ASSIGNED TASK - Look through the material below and give the number of lines holding "section", with no other words.

DATASET CONTENT -
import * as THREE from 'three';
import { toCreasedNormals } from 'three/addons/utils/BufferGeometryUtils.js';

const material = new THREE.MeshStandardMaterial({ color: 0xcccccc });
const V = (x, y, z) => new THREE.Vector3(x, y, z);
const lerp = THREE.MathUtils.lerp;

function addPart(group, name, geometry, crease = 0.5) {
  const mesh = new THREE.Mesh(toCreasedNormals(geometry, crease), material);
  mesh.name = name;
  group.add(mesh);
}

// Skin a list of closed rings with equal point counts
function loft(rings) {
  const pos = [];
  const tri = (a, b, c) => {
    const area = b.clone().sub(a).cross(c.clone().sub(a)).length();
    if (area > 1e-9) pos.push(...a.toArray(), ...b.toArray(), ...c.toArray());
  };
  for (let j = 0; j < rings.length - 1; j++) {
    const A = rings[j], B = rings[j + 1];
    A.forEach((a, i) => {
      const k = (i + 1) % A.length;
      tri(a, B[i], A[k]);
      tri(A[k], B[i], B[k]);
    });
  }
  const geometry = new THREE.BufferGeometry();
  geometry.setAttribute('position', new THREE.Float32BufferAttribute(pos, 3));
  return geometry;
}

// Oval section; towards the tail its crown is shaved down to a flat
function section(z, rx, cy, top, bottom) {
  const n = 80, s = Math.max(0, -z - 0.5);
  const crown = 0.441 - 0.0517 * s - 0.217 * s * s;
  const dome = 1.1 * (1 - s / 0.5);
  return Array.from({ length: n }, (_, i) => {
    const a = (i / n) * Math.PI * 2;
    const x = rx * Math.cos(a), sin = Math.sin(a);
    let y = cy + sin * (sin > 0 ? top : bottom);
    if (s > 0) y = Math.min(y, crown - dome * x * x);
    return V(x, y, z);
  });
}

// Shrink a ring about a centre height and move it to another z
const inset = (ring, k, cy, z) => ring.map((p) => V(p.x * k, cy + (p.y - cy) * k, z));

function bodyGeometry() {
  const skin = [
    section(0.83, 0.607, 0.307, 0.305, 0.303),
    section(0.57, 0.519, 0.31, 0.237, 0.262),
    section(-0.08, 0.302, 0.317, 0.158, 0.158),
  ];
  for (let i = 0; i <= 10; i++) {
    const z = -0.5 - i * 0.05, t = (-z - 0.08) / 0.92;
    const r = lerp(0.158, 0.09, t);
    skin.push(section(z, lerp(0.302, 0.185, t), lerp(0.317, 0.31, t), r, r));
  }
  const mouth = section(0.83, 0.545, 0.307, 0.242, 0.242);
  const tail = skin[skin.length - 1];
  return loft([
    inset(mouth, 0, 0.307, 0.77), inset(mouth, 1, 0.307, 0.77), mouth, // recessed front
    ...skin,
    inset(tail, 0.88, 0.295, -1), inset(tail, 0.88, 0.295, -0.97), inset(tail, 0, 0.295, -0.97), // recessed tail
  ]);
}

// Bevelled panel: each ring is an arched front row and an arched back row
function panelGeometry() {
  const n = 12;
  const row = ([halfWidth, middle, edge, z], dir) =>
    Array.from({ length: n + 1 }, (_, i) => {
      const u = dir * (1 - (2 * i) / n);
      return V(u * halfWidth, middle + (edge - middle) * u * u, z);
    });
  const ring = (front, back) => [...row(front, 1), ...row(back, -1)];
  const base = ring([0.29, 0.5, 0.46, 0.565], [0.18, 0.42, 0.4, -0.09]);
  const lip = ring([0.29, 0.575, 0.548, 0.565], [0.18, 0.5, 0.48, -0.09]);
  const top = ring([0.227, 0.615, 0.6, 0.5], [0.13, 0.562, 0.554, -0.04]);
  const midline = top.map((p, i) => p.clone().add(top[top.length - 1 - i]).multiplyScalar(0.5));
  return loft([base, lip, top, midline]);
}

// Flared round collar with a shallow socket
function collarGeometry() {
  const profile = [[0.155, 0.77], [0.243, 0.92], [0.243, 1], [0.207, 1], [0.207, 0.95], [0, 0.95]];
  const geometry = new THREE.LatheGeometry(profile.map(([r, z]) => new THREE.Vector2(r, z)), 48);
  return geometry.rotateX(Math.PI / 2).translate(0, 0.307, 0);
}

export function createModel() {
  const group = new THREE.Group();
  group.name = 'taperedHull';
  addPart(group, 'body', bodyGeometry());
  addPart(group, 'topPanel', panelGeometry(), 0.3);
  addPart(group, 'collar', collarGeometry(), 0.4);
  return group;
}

RESPONSE TO THIS TASK - 7